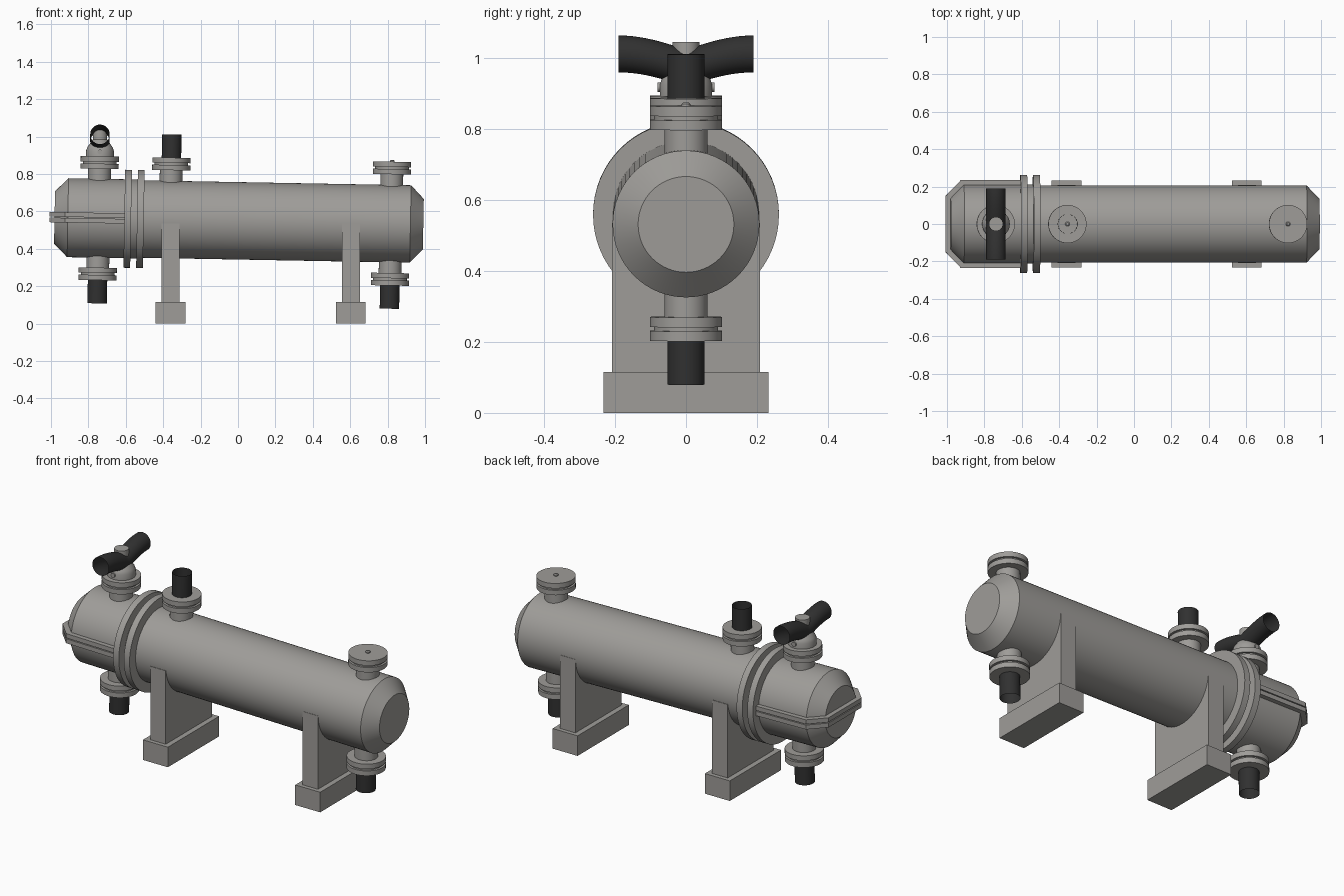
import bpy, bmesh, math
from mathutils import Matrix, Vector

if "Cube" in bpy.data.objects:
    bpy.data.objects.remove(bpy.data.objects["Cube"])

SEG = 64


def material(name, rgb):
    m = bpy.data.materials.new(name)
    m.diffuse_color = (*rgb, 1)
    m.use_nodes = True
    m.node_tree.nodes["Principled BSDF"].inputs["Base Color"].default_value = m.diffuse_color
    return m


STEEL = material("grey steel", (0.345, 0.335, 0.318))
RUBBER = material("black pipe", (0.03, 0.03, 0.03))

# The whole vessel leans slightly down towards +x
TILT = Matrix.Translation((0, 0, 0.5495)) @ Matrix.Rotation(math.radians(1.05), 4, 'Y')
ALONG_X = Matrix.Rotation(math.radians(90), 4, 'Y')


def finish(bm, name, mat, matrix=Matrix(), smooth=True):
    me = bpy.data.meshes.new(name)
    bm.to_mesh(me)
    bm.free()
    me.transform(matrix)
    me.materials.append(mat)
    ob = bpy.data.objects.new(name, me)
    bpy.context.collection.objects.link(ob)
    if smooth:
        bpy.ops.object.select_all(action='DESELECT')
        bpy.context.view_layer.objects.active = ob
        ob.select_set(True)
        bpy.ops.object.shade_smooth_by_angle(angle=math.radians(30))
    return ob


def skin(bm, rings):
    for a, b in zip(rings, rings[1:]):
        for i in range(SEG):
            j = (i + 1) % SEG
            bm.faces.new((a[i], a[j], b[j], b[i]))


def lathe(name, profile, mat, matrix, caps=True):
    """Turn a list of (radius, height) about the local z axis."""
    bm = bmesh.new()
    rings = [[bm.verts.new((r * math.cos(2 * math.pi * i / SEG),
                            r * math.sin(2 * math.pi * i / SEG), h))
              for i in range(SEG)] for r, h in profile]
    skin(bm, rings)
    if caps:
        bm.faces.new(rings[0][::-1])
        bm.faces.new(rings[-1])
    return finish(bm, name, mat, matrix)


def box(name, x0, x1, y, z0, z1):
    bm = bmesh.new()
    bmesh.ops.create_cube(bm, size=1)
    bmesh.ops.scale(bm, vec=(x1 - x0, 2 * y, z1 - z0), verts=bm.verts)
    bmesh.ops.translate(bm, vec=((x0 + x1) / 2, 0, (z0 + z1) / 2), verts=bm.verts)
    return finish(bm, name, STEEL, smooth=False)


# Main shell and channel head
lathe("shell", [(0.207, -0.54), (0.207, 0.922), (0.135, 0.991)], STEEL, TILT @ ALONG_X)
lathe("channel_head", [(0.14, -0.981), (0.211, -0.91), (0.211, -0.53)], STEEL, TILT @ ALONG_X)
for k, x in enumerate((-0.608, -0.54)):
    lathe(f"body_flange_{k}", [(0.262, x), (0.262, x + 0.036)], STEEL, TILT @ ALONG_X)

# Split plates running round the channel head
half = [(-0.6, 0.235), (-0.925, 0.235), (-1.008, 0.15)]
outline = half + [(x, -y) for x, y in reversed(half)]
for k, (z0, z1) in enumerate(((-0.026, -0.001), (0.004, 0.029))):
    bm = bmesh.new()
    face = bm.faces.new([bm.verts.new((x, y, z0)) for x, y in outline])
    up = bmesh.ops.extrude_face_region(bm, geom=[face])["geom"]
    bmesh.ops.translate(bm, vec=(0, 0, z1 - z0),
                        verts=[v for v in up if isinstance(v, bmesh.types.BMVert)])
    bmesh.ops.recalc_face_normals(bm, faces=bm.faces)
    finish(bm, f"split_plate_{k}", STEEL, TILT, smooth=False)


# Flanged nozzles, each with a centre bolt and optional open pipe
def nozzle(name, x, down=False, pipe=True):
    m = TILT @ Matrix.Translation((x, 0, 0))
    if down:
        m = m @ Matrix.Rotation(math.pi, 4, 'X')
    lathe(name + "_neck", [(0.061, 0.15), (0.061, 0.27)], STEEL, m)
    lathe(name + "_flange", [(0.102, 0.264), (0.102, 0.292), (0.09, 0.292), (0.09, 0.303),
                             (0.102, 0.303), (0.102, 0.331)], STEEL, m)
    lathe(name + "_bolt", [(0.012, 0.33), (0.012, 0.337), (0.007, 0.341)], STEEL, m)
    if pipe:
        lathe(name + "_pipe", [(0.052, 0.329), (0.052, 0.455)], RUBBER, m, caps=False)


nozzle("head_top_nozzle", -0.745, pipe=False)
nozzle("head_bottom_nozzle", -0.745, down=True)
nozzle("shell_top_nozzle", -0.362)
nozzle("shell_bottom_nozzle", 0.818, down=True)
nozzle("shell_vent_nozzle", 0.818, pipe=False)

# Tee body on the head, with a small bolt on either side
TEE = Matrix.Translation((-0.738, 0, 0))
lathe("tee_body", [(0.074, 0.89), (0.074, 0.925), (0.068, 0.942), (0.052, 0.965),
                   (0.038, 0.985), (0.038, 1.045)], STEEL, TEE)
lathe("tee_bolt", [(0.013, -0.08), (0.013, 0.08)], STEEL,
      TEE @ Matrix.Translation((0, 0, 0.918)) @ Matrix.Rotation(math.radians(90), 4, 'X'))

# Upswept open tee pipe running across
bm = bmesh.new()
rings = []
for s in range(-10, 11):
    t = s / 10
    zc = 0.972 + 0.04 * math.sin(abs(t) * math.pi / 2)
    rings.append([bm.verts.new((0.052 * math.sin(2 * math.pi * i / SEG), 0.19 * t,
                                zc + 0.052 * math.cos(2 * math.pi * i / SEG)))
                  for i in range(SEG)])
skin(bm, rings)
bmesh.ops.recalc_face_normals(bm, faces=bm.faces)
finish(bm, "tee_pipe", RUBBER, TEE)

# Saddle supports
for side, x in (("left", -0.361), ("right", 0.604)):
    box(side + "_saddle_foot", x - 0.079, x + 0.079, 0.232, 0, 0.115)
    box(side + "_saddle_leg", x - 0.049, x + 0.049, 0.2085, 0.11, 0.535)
•••••
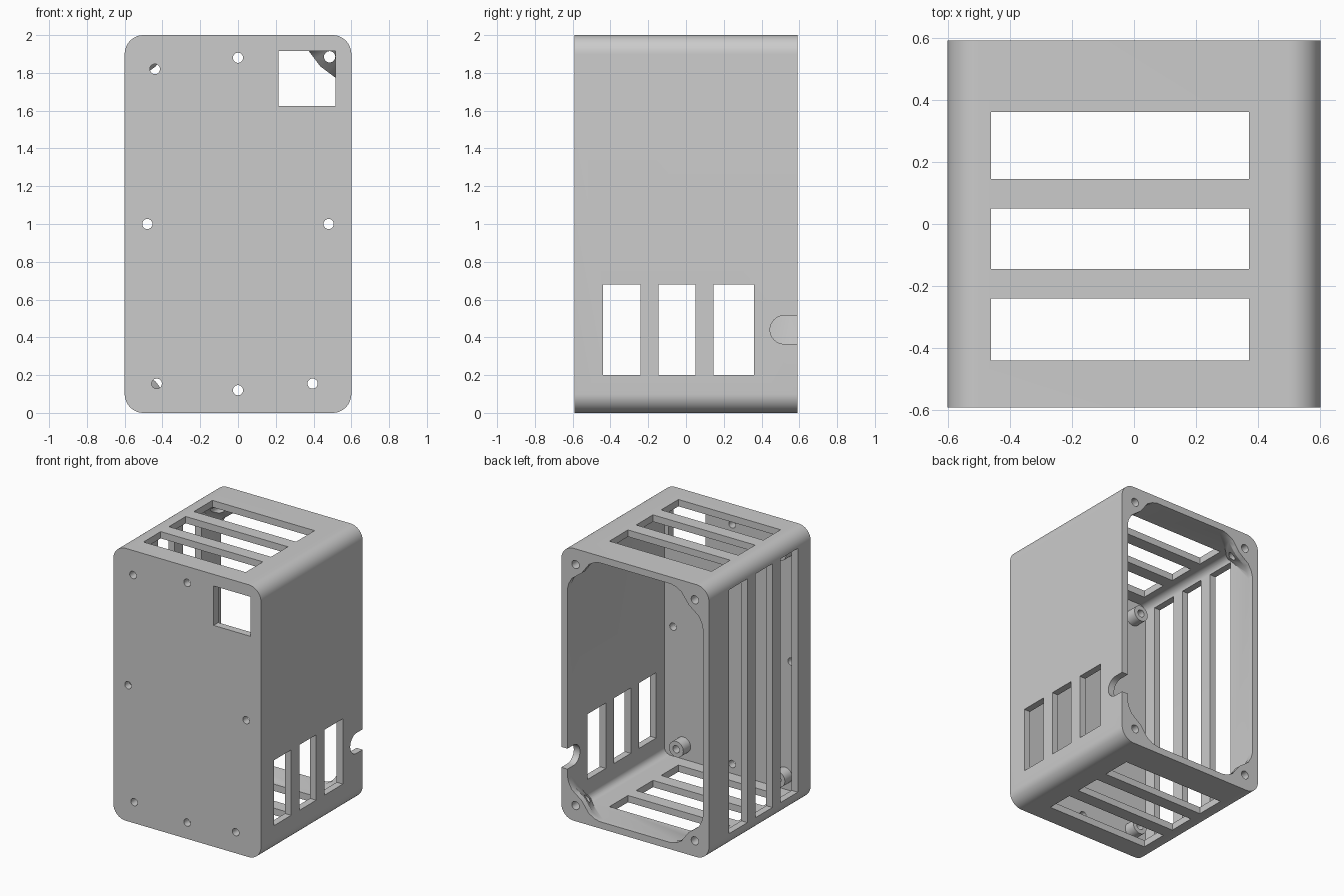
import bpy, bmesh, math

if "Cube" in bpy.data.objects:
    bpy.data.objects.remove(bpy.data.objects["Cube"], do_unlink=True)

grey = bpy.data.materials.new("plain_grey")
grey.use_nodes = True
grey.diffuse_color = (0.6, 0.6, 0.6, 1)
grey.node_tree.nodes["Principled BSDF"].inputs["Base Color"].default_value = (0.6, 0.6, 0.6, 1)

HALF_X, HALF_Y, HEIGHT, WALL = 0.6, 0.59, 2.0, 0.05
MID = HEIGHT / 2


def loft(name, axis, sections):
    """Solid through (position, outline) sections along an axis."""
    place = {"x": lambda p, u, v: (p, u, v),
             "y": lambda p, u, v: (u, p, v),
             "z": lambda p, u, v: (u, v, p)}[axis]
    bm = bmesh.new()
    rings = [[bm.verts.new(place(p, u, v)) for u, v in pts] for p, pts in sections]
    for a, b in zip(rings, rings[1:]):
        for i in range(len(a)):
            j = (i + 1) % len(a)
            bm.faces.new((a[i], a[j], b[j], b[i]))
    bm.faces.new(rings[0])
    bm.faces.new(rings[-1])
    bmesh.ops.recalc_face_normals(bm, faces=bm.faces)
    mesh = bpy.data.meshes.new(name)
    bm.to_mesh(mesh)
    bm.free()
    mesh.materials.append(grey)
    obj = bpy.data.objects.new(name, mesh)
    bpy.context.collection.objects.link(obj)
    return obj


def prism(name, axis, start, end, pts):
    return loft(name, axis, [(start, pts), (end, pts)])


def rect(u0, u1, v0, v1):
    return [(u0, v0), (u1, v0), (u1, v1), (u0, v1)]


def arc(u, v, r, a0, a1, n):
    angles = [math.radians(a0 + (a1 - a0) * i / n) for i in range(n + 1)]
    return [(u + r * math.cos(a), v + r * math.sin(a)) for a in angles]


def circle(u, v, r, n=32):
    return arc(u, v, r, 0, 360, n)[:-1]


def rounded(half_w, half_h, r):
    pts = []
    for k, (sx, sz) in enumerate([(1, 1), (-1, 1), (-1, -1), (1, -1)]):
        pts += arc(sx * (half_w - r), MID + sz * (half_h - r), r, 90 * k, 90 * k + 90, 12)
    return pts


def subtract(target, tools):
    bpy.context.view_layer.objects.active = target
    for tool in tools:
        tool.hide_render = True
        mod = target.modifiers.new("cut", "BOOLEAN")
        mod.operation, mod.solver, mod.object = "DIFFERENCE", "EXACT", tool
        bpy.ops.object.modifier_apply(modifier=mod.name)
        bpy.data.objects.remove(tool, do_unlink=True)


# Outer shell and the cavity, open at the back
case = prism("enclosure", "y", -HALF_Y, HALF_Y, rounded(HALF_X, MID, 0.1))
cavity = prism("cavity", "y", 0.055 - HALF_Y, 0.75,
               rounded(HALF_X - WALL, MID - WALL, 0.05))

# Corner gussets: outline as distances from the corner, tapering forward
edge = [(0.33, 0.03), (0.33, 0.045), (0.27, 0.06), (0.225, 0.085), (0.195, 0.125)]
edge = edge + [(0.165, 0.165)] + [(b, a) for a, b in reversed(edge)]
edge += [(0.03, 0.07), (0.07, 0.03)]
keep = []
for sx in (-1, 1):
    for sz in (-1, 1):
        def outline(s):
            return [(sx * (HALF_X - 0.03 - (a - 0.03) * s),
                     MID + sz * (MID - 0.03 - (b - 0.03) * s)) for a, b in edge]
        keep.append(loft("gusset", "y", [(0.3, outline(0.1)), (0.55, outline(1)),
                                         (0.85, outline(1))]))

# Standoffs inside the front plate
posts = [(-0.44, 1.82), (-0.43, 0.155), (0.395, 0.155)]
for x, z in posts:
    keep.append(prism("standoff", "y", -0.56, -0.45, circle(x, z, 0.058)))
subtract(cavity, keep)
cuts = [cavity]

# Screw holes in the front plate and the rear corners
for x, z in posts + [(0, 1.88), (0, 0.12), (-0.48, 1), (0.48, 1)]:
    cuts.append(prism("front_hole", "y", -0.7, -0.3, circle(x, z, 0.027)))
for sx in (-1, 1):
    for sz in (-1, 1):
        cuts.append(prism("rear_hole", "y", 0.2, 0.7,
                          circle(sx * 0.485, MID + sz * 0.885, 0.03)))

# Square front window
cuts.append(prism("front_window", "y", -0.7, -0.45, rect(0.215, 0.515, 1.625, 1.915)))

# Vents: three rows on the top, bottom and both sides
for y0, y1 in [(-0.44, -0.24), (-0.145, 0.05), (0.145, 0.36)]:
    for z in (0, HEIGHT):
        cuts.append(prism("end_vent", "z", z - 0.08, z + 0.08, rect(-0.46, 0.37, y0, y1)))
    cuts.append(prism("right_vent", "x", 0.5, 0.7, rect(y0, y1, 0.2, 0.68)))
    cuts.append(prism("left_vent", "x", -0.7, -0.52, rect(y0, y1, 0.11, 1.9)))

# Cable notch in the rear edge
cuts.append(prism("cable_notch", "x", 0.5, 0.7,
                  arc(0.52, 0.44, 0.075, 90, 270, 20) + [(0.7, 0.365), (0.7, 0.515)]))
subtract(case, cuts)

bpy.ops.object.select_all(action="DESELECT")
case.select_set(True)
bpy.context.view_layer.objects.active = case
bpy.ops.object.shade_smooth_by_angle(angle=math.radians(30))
•••••
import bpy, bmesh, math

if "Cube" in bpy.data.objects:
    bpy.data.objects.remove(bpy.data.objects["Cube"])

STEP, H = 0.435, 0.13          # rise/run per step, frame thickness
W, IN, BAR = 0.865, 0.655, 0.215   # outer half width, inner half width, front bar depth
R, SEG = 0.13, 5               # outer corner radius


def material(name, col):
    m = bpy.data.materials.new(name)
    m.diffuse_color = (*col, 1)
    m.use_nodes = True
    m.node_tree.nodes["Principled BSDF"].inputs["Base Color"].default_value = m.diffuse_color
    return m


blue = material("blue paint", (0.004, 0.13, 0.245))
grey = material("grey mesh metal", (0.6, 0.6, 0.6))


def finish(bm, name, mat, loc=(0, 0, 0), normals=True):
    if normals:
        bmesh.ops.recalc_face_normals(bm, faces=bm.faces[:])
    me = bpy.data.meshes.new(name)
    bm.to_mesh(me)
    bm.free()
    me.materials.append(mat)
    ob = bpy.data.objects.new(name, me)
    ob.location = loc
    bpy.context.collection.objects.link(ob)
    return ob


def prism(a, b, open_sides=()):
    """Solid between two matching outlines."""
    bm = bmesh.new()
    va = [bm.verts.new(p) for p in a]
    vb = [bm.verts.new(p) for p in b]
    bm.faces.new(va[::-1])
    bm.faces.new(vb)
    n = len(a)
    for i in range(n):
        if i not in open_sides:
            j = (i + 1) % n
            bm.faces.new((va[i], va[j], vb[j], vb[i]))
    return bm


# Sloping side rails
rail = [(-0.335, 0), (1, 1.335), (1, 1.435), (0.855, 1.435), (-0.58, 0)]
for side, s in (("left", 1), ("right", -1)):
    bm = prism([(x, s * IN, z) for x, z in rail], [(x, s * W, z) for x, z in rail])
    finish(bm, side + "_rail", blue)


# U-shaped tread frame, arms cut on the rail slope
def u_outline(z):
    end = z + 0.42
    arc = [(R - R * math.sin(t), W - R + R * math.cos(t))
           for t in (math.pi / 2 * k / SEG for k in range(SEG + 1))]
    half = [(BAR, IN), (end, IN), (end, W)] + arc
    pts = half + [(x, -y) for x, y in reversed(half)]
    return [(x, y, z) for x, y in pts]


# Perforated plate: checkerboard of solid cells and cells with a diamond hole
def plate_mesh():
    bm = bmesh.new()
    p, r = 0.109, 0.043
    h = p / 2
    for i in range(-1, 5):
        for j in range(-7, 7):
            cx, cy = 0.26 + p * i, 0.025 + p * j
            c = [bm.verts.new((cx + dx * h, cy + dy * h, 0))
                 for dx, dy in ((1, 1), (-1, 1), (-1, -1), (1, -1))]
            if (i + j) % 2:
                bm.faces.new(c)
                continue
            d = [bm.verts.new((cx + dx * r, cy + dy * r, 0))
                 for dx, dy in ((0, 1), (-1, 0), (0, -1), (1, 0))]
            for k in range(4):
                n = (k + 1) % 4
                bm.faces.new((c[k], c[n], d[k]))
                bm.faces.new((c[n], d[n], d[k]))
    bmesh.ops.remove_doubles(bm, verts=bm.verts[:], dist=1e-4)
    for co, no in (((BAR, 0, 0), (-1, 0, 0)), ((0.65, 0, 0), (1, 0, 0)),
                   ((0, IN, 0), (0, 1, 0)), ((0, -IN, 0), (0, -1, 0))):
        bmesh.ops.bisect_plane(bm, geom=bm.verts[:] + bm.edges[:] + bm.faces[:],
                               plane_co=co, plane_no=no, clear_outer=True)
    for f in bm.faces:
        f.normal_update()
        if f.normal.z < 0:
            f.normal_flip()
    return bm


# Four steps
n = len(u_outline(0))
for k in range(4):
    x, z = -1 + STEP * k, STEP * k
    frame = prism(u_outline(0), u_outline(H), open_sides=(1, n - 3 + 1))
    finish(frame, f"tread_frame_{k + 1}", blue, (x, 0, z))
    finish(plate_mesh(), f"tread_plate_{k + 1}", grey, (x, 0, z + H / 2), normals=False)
•••••
In the listing above, find the line containing "# Tee body on" and the line containing "0.2085, 0.11, 0.535)". Output them and every line between, exactly, and nothing else.

* _Your solution_:
# Tee body on the head, with a small bolt on either side
TEE = Matrix.Translation((-0.738, 0, 0))
lathe("tee_body", [(0.074, 0.89), (0.074, 0.925), (0.068, 0.942), (0.052, 0.965),
                   (0.038, 0.985), (0.038, 1.045)], STEEL, TEE)
lathe("tee_bolt", [(0.013, -0.08), (0.013, 0.08)], STEEL,
      TEE @ Matrix.Translation((0, 0, 0.918)) @ Matrix.Rotation(math.radians(90), 4, 'X'))

# Upswept open tee pipe running across
bm = bmesh.new()
rings = []
for s in range(-10, 11):
    t = s / 10
    zc = 0.972 + 0.04 * math.sin(abs(t) * math.pi / 2)
    rings.append([bm.verts.new((0.052 * math.sin(2 * math.pi * i / SEG), 0.19 * t,
                                zc + 0.052 * math.cos(2 * math.pi * i / SEG)))
                  for i in range(SEG)])
skin(bm, rings)
bmesh.ops.recalc_face_normals(bm, faces=bm.faces)
finish(bm, "tee_pipe", RUBBER, TEE)

# Saddle supports
for side, x in (("left", -0.361), ("right", 0.604)):
    box(side + "_saddle_foot", x - 0.079, x + 0.079, 0.232, 0, 0.115)
    box(side + "_saddle_leg", x - 0.049, x + 0.049, 0.2085, 0.11, 0.535)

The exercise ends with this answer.